**Work to complete**
Among the lines of the listing below, retype exactly those from the one containing "[e * pz, Y(py)]));" through the one containing "const g = new THREE.BufferGeometry();", both included. Do not include pictures.

**Extracted entries**
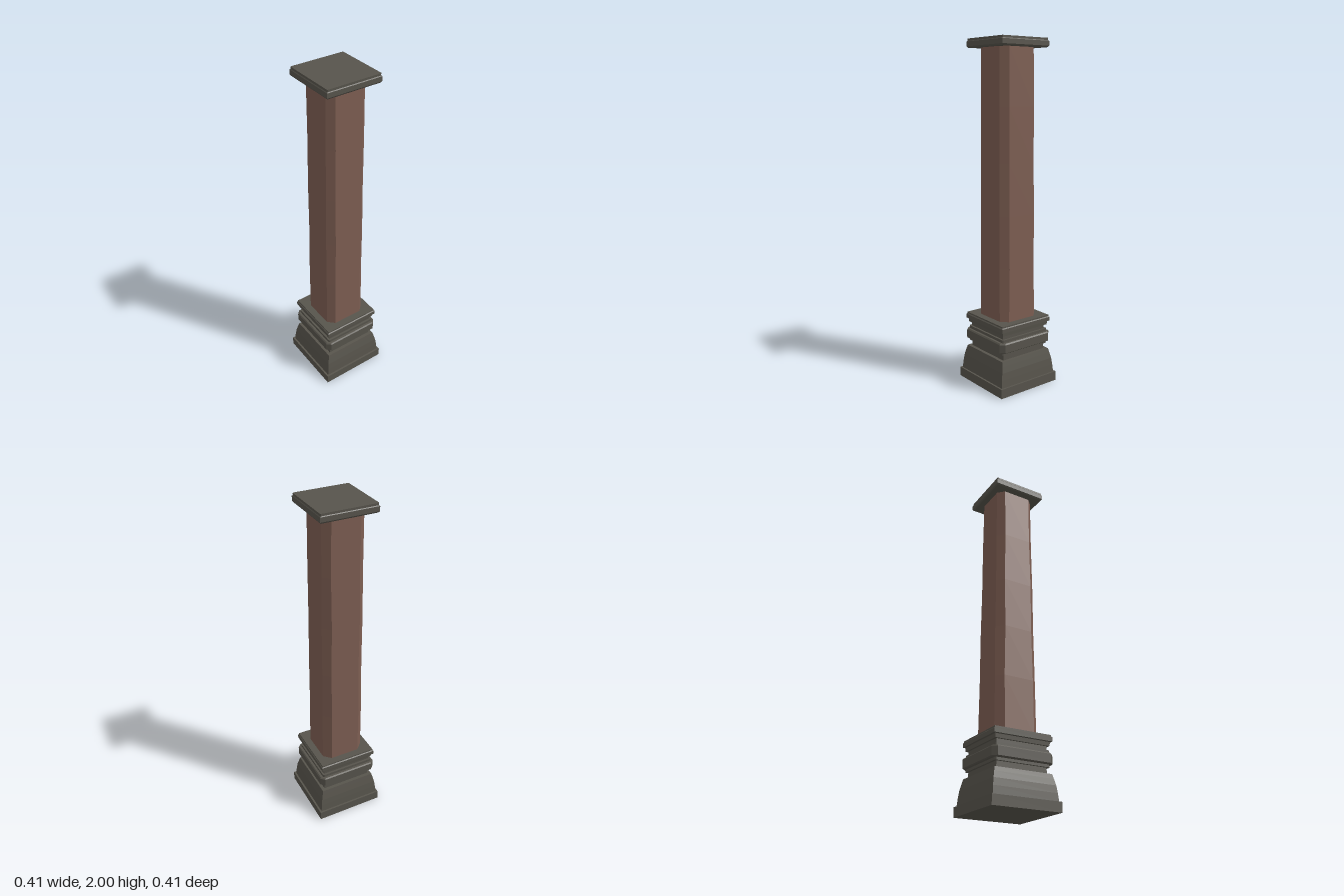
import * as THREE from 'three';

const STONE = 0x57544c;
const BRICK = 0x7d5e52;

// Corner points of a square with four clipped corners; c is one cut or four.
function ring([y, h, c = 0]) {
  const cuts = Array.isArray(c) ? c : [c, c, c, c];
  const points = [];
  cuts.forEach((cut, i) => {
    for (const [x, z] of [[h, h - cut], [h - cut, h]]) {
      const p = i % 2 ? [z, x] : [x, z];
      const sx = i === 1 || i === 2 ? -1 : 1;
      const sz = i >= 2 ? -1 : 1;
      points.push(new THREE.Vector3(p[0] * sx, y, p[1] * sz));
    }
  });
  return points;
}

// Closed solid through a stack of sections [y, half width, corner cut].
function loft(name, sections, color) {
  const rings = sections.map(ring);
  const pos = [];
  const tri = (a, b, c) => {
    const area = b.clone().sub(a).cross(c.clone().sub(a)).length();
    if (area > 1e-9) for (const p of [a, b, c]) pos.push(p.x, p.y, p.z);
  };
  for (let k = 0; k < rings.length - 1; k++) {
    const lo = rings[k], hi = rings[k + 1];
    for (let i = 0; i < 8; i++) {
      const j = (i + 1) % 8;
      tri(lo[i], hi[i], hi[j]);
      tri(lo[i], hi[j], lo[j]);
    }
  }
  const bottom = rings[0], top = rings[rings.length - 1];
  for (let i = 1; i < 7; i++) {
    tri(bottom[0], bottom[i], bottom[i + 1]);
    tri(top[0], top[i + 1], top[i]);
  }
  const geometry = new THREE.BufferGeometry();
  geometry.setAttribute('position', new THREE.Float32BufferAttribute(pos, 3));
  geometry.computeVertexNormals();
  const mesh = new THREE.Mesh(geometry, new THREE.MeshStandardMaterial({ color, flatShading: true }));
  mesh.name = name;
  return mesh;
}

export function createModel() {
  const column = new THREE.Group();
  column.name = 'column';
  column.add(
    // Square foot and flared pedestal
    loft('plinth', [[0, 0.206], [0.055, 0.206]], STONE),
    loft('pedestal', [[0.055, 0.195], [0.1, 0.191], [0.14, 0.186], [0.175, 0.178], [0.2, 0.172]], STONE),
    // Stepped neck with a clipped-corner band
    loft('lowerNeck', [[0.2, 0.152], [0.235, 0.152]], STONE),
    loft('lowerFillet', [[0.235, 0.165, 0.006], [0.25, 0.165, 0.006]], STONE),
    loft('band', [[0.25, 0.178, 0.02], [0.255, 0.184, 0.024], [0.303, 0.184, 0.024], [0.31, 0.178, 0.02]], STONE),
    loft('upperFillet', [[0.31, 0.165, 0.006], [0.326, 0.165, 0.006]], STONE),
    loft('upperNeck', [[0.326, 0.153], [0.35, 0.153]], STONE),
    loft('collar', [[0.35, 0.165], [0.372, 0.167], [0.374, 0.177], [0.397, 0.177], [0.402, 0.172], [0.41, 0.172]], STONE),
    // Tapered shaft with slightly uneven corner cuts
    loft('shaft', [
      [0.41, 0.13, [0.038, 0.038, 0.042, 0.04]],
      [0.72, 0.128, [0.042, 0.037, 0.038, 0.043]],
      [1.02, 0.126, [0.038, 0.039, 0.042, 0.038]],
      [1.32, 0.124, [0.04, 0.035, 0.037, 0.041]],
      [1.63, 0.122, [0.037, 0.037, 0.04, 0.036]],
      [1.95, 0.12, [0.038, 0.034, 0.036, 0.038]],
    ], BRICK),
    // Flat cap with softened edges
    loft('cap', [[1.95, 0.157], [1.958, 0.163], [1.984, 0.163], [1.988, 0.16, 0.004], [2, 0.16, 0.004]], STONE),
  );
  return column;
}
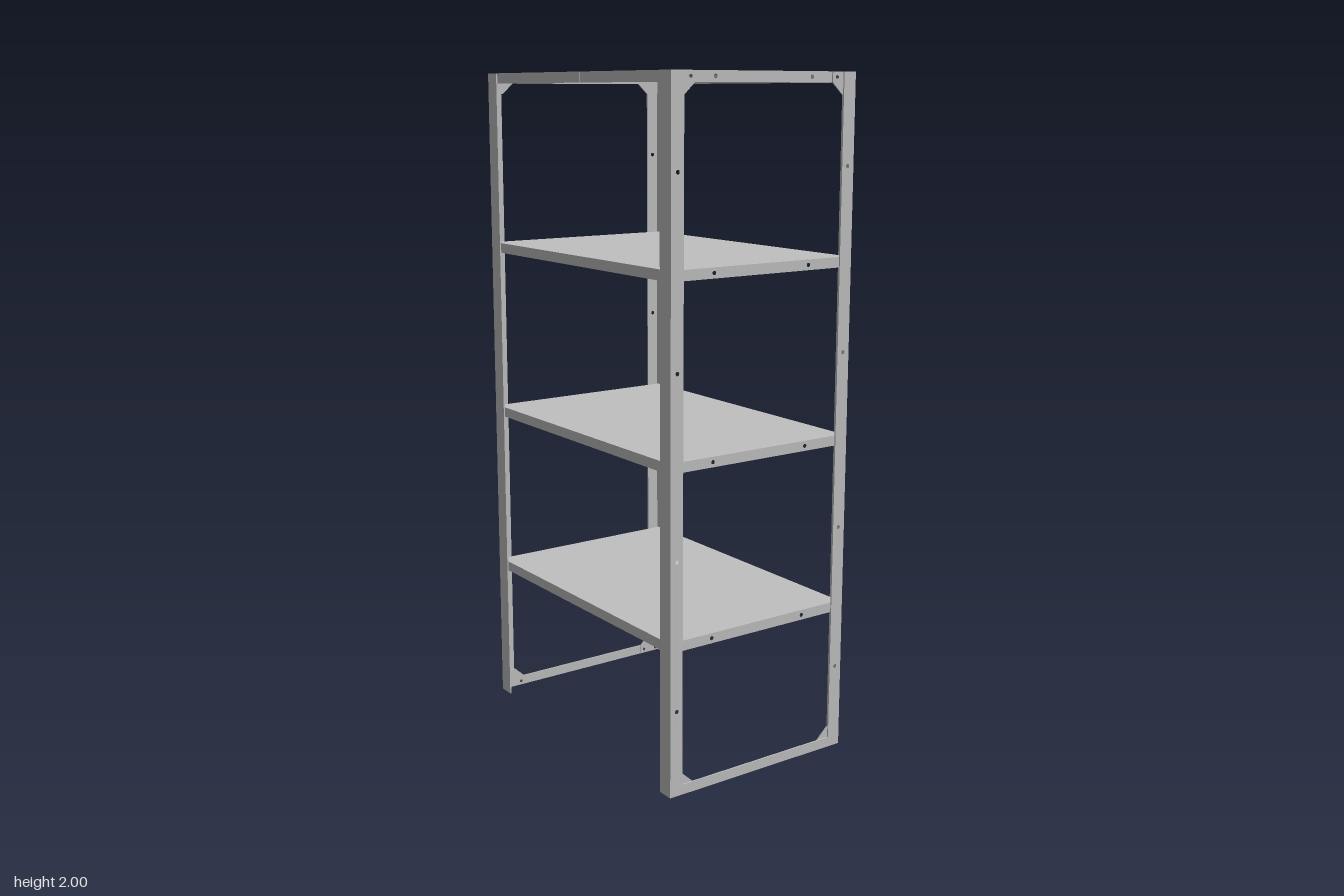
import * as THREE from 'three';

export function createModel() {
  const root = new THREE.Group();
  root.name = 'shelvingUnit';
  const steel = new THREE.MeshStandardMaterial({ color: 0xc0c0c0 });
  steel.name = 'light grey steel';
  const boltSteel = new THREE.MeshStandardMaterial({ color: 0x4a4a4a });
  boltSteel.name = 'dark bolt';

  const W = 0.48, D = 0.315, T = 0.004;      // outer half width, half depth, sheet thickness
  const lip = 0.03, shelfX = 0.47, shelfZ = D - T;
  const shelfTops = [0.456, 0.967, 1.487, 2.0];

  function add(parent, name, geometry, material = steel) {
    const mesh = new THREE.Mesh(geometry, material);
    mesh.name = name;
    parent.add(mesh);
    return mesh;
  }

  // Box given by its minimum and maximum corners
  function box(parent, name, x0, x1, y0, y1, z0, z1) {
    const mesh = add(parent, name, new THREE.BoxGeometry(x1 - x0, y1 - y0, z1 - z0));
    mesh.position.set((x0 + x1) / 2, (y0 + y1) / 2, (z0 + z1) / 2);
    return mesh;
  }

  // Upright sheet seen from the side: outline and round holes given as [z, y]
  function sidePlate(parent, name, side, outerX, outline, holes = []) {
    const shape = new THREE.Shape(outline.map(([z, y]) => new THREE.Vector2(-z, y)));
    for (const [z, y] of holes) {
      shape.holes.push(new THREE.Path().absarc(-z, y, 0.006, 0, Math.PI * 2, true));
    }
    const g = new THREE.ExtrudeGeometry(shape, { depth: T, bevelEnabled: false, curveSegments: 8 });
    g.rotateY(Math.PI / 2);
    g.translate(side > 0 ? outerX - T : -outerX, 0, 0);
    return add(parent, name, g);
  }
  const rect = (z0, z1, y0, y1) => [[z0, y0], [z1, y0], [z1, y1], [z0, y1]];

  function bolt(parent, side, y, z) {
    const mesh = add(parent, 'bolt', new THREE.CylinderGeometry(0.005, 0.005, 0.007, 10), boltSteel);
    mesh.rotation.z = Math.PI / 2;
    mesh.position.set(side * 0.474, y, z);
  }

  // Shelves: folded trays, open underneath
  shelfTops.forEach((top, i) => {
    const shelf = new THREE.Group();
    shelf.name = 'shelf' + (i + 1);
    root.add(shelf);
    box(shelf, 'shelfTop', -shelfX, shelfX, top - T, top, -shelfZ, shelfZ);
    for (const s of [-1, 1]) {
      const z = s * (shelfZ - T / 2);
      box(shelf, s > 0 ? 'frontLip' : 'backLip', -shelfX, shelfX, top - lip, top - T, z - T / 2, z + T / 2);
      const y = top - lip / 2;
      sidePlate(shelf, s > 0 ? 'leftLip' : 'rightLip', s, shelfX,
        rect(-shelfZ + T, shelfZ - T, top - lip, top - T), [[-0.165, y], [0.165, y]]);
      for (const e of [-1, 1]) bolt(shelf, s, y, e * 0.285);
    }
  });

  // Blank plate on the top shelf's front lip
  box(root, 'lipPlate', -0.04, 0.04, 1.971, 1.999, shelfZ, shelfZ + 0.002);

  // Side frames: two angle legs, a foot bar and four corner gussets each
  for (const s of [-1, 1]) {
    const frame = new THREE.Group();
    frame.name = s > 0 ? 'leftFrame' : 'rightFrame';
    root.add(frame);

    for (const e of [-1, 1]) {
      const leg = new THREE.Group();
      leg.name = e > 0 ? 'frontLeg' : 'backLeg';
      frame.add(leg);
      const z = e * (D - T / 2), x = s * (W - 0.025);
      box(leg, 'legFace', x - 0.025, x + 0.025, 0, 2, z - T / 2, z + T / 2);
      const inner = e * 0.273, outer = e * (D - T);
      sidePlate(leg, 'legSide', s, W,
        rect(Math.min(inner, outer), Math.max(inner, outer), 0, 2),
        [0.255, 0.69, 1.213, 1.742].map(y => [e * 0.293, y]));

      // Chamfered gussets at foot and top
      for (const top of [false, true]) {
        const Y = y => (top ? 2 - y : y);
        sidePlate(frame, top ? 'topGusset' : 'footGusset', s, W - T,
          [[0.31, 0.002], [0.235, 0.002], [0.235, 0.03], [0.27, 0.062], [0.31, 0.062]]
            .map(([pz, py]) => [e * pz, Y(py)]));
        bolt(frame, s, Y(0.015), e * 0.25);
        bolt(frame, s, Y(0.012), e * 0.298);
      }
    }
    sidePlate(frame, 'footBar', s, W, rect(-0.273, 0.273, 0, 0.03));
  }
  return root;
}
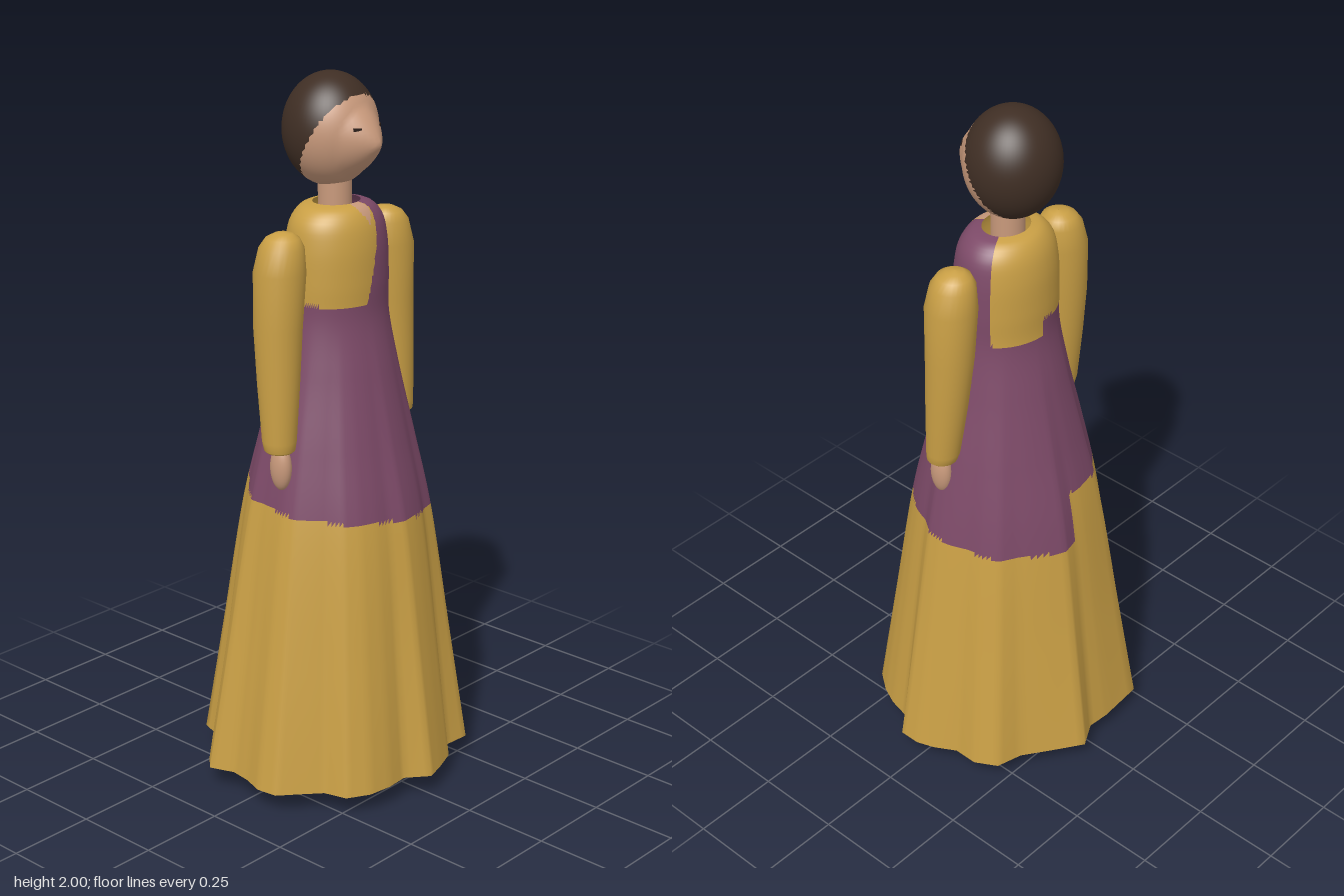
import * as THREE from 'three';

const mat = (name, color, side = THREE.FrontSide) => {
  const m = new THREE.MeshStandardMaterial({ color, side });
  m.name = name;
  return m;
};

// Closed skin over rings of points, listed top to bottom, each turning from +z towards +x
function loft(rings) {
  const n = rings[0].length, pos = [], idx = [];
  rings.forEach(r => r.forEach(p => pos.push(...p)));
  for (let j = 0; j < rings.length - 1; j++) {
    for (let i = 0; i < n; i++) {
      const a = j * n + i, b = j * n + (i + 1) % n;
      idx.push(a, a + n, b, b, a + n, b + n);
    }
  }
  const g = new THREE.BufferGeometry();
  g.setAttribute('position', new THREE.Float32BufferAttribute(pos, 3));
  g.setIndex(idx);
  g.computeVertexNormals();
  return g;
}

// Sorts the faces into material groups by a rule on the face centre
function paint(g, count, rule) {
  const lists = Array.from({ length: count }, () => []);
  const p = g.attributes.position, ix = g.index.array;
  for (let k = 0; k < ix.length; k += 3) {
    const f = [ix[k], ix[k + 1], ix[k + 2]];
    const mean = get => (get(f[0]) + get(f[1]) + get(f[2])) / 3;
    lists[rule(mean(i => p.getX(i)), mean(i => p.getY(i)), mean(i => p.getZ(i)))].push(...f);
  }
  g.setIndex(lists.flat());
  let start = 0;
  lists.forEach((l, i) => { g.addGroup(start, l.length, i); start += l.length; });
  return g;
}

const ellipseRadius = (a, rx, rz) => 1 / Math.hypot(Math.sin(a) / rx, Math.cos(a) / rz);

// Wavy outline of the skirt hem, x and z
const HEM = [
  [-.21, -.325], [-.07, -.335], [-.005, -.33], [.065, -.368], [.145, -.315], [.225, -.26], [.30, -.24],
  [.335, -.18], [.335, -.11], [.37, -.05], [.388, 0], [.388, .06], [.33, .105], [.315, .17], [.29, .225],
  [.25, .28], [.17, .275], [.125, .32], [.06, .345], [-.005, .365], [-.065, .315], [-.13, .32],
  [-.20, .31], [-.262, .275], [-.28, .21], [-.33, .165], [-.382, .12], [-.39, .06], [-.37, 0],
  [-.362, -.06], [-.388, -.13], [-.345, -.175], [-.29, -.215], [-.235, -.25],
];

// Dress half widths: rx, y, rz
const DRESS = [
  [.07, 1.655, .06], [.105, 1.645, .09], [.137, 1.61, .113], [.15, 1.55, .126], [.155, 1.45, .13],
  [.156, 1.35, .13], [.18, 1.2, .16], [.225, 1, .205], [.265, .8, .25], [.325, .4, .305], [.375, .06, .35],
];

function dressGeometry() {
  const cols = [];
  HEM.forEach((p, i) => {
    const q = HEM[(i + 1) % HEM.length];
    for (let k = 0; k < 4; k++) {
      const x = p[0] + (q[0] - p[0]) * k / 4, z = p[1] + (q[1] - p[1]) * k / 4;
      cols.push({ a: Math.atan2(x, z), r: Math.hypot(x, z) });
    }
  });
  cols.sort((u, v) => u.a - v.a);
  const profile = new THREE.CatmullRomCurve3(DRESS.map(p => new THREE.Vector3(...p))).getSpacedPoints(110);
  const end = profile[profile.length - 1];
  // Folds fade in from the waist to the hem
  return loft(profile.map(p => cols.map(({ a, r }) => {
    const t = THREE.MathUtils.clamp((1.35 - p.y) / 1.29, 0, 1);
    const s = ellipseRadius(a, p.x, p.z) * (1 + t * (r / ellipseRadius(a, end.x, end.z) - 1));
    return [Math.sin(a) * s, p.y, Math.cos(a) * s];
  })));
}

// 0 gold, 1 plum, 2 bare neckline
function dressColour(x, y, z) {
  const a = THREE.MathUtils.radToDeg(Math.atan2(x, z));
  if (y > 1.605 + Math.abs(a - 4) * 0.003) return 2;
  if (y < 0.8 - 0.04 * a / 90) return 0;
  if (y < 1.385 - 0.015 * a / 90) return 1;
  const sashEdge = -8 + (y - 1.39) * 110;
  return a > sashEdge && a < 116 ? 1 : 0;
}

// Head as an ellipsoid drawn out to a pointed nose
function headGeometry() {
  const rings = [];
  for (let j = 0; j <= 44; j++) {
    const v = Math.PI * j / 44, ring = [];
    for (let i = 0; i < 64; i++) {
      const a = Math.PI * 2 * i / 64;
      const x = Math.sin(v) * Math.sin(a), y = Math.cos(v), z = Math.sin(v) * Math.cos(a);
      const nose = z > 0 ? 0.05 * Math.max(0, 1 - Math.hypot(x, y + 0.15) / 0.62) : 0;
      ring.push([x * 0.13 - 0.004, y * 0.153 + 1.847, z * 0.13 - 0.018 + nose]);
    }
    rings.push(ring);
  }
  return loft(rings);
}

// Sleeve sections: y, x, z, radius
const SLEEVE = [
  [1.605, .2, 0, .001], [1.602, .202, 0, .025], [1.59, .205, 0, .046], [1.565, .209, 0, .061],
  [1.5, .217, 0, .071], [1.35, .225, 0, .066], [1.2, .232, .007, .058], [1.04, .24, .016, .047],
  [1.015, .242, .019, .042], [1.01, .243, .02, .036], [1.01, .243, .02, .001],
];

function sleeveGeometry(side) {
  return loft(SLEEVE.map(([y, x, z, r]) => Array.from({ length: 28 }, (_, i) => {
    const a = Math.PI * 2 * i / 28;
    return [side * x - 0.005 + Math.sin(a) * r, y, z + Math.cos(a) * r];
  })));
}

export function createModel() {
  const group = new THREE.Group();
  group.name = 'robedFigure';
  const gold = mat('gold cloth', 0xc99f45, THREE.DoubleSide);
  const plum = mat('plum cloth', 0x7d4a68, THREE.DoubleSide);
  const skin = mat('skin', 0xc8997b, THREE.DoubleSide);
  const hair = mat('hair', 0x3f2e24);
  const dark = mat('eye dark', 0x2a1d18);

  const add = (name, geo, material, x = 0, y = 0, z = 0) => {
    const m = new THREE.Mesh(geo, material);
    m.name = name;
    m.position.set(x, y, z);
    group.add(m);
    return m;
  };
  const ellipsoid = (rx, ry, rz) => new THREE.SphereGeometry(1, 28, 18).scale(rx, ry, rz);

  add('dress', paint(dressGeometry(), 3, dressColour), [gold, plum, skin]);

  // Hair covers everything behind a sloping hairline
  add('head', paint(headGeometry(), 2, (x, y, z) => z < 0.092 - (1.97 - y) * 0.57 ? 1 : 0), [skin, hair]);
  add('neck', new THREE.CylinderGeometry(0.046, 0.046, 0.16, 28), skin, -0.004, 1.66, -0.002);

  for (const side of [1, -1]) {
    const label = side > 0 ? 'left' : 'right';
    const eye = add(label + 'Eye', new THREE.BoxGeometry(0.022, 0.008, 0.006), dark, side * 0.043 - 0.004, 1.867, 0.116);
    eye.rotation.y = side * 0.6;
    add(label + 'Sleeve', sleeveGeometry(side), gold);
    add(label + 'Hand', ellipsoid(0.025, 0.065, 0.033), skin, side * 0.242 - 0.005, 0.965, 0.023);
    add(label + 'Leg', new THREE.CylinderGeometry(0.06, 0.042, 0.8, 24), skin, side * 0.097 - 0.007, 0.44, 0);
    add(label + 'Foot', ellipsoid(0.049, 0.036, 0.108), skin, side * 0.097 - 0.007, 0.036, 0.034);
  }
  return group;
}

**Solution to this task**
            .map(([pz, py]) => [e * pz, Y(py)]));
        bolt(frame, s, Y(0.015), e * 0.25);
        bolt(frame, s, Y(0.012), e * 0.298);
      }
    }
    sidePlate(frame, 'footBar', s, W, rect(-0.273, 0.273, 0, 0.03));
  }
  return root;
}
import * as THREE from 'three';

const mat = (name, color, side = THREE.FrontSide) => {
  const m = new THREE.MeshStandardMaterial({ color, side });
  m.name = name;
  return m;
};

// Closed skin over rings of points, listed top to bottom, each turning from +z towards +x
function loft(rings) {
  const n = rings[0].length, pos = [], idx = [];
  rings.forEach(r => r.forEach(p => pos.push(...p)));
  for (let j = 0; j < rings.length - 1; j++) {
    for (let i = 0; i < n; i++) {
      const a = j * n + i, b = j * n + (i + 1) % n;
      idx.push(a, a + n, b, b, a + n, b + n);
    }
  }
  const g = new THREE.BufferGeometry();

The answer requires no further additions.